About this task: Where in the data below does the word "block" appear? Copy every line that has it.

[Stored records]
__________________________________________________
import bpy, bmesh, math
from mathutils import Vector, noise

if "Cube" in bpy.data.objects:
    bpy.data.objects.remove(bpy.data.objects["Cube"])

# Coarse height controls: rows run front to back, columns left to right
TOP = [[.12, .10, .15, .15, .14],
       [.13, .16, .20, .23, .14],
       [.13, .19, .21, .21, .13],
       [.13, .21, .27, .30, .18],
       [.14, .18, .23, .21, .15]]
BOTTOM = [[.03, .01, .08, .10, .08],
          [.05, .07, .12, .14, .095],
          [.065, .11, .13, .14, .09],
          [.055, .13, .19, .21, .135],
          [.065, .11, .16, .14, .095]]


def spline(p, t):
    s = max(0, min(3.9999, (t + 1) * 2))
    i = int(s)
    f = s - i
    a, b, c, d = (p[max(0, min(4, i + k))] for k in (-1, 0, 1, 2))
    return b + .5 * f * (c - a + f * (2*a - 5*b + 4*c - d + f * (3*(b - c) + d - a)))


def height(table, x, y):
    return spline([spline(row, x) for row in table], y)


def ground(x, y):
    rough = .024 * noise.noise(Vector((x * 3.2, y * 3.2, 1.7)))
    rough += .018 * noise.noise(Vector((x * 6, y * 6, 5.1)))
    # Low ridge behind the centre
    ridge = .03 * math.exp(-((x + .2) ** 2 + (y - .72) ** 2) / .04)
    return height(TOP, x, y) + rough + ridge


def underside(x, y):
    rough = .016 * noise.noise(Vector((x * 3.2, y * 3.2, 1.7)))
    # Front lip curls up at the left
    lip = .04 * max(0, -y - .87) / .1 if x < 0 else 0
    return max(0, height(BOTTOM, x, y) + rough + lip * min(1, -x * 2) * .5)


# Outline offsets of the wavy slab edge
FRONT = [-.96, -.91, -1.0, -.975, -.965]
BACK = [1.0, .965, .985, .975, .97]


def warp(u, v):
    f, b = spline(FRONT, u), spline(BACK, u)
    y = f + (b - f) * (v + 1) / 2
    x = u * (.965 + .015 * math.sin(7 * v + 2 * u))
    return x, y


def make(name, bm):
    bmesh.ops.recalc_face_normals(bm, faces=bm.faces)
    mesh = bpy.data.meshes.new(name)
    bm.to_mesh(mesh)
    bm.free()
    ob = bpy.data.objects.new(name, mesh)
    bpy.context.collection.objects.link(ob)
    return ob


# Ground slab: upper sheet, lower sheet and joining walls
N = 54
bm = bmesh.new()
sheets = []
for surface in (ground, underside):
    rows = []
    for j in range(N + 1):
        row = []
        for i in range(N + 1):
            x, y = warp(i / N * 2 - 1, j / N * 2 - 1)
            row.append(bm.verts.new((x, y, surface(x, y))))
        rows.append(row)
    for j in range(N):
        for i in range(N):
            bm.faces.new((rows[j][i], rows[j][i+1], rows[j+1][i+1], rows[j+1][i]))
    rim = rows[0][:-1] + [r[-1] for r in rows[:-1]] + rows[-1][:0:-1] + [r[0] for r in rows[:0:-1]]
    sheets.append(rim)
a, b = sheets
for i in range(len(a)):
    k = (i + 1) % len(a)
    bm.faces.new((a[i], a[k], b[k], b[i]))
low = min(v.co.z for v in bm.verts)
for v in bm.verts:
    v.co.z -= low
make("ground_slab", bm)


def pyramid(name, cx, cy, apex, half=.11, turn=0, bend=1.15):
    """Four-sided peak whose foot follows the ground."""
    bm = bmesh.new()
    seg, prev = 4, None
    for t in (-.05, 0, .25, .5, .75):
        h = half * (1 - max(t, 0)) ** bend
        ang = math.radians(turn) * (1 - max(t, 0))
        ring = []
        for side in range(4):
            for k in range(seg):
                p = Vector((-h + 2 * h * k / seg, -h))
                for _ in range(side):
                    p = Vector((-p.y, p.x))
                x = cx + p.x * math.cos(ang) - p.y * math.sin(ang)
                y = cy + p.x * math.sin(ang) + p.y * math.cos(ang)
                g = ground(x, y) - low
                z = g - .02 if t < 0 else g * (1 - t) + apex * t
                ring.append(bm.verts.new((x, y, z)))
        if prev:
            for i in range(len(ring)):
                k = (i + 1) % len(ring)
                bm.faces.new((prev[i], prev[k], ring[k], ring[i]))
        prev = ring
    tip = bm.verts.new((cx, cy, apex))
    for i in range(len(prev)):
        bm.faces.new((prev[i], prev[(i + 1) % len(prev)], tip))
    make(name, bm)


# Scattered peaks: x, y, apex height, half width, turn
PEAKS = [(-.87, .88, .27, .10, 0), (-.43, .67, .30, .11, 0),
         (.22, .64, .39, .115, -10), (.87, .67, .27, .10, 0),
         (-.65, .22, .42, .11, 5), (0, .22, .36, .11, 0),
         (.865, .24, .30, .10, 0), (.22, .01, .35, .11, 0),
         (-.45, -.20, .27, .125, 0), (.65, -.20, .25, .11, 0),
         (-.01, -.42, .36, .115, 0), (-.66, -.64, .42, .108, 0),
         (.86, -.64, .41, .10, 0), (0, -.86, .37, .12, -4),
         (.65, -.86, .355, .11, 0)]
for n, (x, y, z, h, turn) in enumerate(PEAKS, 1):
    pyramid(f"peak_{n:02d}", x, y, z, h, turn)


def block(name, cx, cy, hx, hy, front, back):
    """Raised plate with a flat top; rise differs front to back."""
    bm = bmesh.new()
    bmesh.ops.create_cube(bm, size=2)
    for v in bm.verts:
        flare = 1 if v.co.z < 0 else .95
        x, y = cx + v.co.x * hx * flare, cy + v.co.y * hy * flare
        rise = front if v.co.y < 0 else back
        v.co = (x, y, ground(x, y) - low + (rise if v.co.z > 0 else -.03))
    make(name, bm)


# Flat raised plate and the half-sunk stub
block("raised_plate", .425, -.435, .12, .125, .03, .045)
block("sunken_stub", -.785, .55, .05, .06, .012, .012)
__________________________________________________
Solution for this problem:
def block(name, cx, cy, hx, hy, front, back):
block("raised_plate", .425, -.435, .12, .125, .03, .045)
block("sunken_stub", -.785, .55, .05, .06, .012, .012)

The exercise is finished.